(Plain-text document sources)
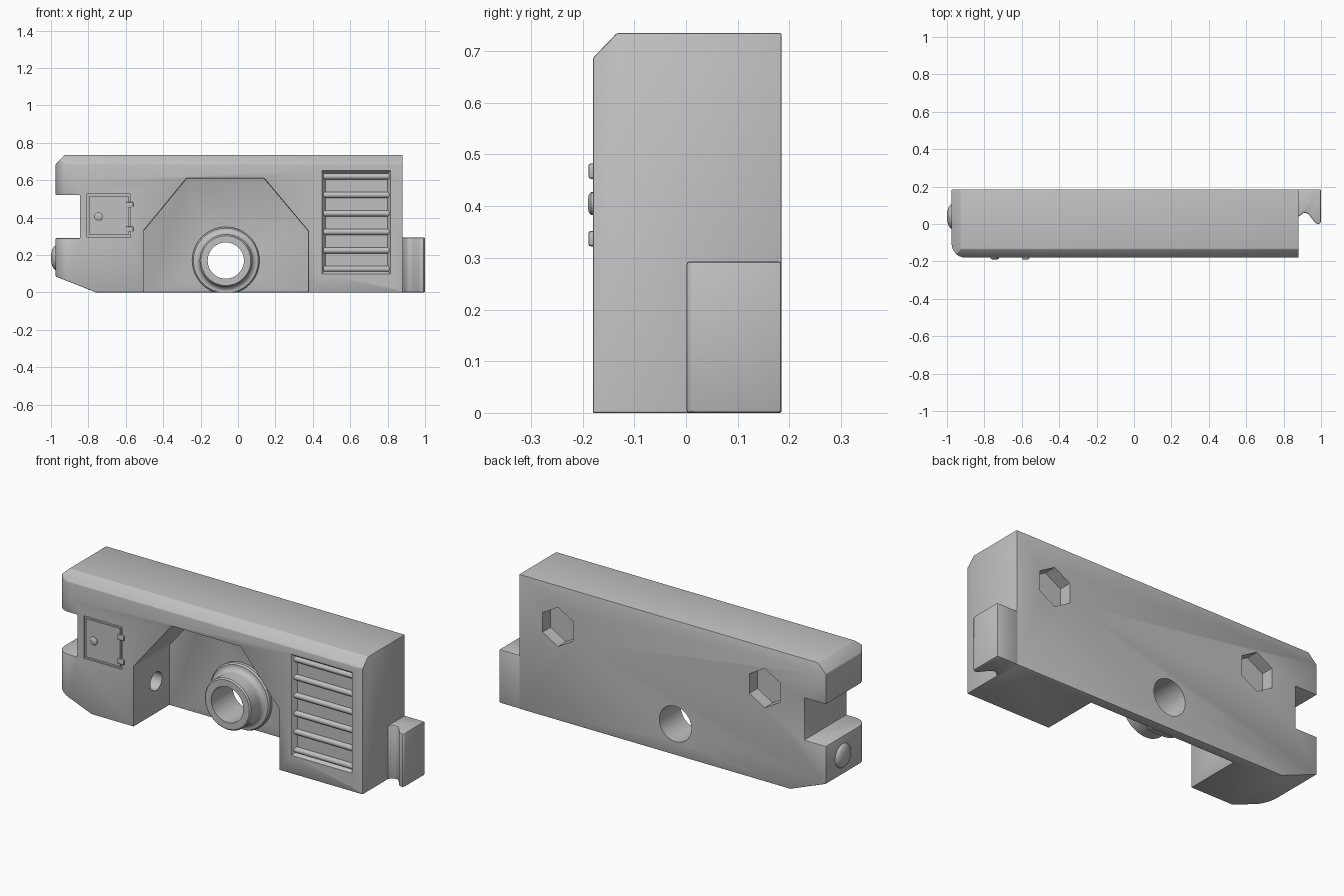
import bpy, bmesh, math
from math import sin, cos, pi, radians
from mathutils import Matrix

scene = bpy.context.scene
cube = bpy.data.objects.get("Cube")
if cube:
    bpy.data.objects.remove(cube, do_unlink=True)

grey = bpy.data.materials.new("plain_grey")
grey.use_nodes = True
grey.diffuse_color = (0.53, 0.53, 0.53, 1)
grey.node_tree.nodes["Principled BSDF"].inputs["Base Color"].default_value = (0.53, 0.53, 0.53, 1)


def add(name, bm):
    bmesh.ops.recalc_face_normals(bm, faces=bm.faces)
    me = bpy.data.meshes.new(name)
    bm.to_mesh(me)
    bm.free()
    me.materials.append(grey)
    ob = bpy.data.objects.new(name, me)
    scene.collection.objects.link(ob)
    return ob


def prism(name, pts, axis, a, b, end=None):
    """Extrude a 2D outline along an axis, optionally tapering to another outline."""
    place = {"x": lambda u, v, t: (t, u, v),
             "y": lambda u, v, t: (u, t, v),
             "z": lambda u, v, t: (u, v, t)}[axis]
    bm = bmesh.new()
    lo = [bm.verts.new(place(u, v, a)) for u, v in pts]
    hi = [bm.verts.new(place(u, v, b)) for u, v in (end or pts)]
    bm.faces.new(lo)
    bm.faces.new(hi)
    n = len(pts)
    for i in range(n):
        j = (i + 1) % n
        bm.faces.new((lo[i], lo[j], hi[j], hi[i]))
    return add(name, bm)


def ring(cu, cv, r, n, turn=0.0):
    return [(cu + r * cos(2 * pi * i / n + turn), cv + r * sin(2 * pi * i / n + turn)) for i in range(n)]


def rect(u0, u1, v0, v1):
    return [(u0, v0), (u1, v0), (u1, v1), (u0, v1)]


def lathe(name, profile, centre, axis, closed, n=48):
    """Spin a (radius, position) profile around the x or y axis."""
    bm = bmesh.new()
    loops = []
    for r, t in profile:
        loop = []
        for u, v in ring(centre[0], centre[1], r, n):
            loop.append(bm.verts.new((u, t, v) if axis == "y" else (t, u, v)))
        loops.append(loop)
    pairs = list(zip(loops, loops[1:]))
    if closed:
        pairs.append((loops[-1], loops[0]))
    else:
        bm.faces.new(loops[0])
        bm.faces.new(loops[-1])
    for p, q in pairs:
        for i in range(n):
            j = (i + 1) % n
            bm.faces.new((p[i], p[j], q[j], q[i]))
    return add(name, bm)


def cut(ob, tool, op="DIFFERENCE"):
    m = ob.modifiers.new(tool.name, "BOOLEAN")
    m.operation, m.solver, m.object = op, "EXACT", tool
    tool.hide_render = True
    return tool


def bevel(ob, width, segments=2):
    m = ob.modifiers.new("edge_bevel", "BEVEL")
    m.width, m.segments = width, segments
    m.limit_method, m.angle_limit = "ANGLE", radians(35)


def bake(ob, tools=()):
    """Apply the modifiers, drop the cutters and smooth the round faces."""
    bpy.context.view_layer.update()
    deps = bpy.context.evaluated_depsgraph_get()
    me = bpy.data.meshes.new_from_object(ob.evaluated_get(deps))
    ob.modifiers.clear()
    ob.data = me
    for t in tools:
        bpy.data.objects.remove(t, do_unlink=True)
    for o in bpy.context.selected_objects:
        o.select_set(False)
    ob.select_set(True)
    bpy.context.view_layer.objects.active = ob
    bpy.ops.object.shade_smooth_by_angle(angle=radians(32))


FRONT, BACK, FLOOR = -0.18, 0.185, 0.13
HUB = (-0.065, 0.17)

# Main body: front outline with side notch, trimmed by the end and plan outlines
body = prism("body", [(-0.76, 0), (0.88, 0), (0.88, 0.735), (-0.925, 0.735), (-0.975, 0.685),
                      (-0.975, 0.52), (-0.845, 0.52), (-0.845, 0.29), (-0.975, 0.29),
                      (-0.975, 0.085)], "y", FRONT, BACK)
tools = [cut(body, prism("end_trim", [(FRONT, -0.1), (0.3, -0.1), (0.3, 0.9), (0.025, 0.9),
                                      (FRONT, 0.687)], "x", -1.2, 1.2), "INTERSECT")]
corner = [(-0.9 + 0.075 * cos(a), FRONT + 0.075 + 0.075 * sin(a))
          for a in [pi + pi / 2 * i / 8 for i in range(9)]]
tools.append(cut(body, prism("plan_trim", corner + [(-0.9, -0.4), (1.2, -0.4), (1.2, 0.4), (-0.975, 0.4)],
                             "z", -0.2, 1), "INTERSECT"))
tools.append(cut(body, prism("arch_cutter", [(-0.505, -0.2), (-0.505, 0.33), (-0.275, 0.61), (0.14, 0.61),
                                             (0.375, 0.33), (0.375, -0.2)], "y", -0.4, FLOOR)))
bevel(body, 0.008)

# Hub bore, side hole, rear hexagonal pockets, grille opening
tools.append(cut(body, prism("bore_cutter", ring(*HUB, 0.097, 48), "y", 0.05, 0.3)))
tools.append(cut(body, prism("side_hole_cutter", ring(0.015, 0.175, 0.05, 32), "x", -0.8, -0.4)))
for x in (0.645, -0.605):
    tools.append(cut(body, prism("hex_cutter", ring(x, 0.51, 0.107, 6, pi / 6), "y", 0.115, 0.3)))
tools.append(cut(body, prism("grille_cutter", rect(0.435, 0.83, 0.085, 0.665), "y", FRONT - 0.02,
                             FRONT + 0.025, rect(0.467, 0.798, 0.117, 0.633))))

# Door outline grooves
for i, r in enumerate((rect(-0.806, -0.794, 0.294, 0.526), rect(-0.586, -0.574, 0.294, 0.526),
                       rect(-0.8, -0.58, 0.514, 0.526), rect(-0.8, -0.58, 0.294, 0.306))):
    tools.append(cut(body, prism("door_groove_%d" % i, r, "y", -0.3, FRONT + 0.01)))
bake(body, tools)

# Hub tube with a filleted flange, trimmed flat at the base
fillet = [(0.17 - 0.03 * sin(a), 0.075 + 0.03 * cos(a)) for a in [pi / 2 * i / 6 for i in range(7)]]
hub = lathe("hub_tube", [(0.097, FLOOR), (0.18, FLOOR), (0.18, 0.113), (0.173, 0.105)] + fillet +
            [(0.14, 0.007), (0.133, 0.0), (0.097, 0.0)], HUB, "y", True)
bake(hub, [cut(hub, prism("hub_trim", rect(-0.5, 0.5, -0.3, 0.0), "y", -0.5, 0.5))])

# Rounded grille slats
for i in range(6):
    z = 0.125 + i * 0.099
    slat = prism("grille_slat_%d" % (i + 1), ring(FRONT + 0.025, z, 0.016, 16), "x", 0.455, 0.81)
    bake(slat)

# Door hinges and knob
for name, z in (("upper_hinge", 0.468), ("lower_hinge", 0.337)):
    hinge = prism(name, rect(-0.6, -0.56, z - 0.015, z + 0.015), "y", FRONT - 0.009, FRONT + 0.005)
    bevel(hinge, 0.005)
    bake(hinge)
bake(lathe("door_knob", [(0.022, FRONT + 0.005), (0.022, FRONT - 0.004), (0.017, FRONT - 0.008),
                         (0.008, FRONT - 0.01)], (-0.745, 0.405), "y", False, 24))

# Domed cap on the right end
dome = [(0.065 * cos(a), -0.974 - 0.026 * sin(a)) for a in [pi / 2 * i / 7 for i in range(7)]]
bake(lathe("end_cap", [(0.065, -0.97)] + dome, (0.04, 0.185), "x", False, 32))

# Coupling hook on the left end
hook = prism("coupling_hook", [(0.87, BACK), (1.0, BACK), (1.0, 0.01), (0.992, 0.002), (0.982, 0.0),
                               (0.97, 0.006), (0.935, 0.05), (0.92, 0.06), (0.905, 0.058),
                               (0.89, 0.047), (0.87, 0.03)], "z", 0, 0.293)
bevel(hook, 0.006)
bake(hook)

### Task description
Copy down every line of the entries containing the word "axis".

### Response to the exercise
def prism(name, pts, axis, a, b, end=None):
    """Extrude a 2D outline along an axis, optionally tapering to another outline."""
             "z": lambda u, v, t: (u, v, t)}[axis]
def lathe(name, profile, centre, axis, closed, n=48):
    """Spin a (radius, position) profile around the x or y axis."""
            loop.append(bm.verts.new((u, t, v) if axis == "y" else (t, u, v)))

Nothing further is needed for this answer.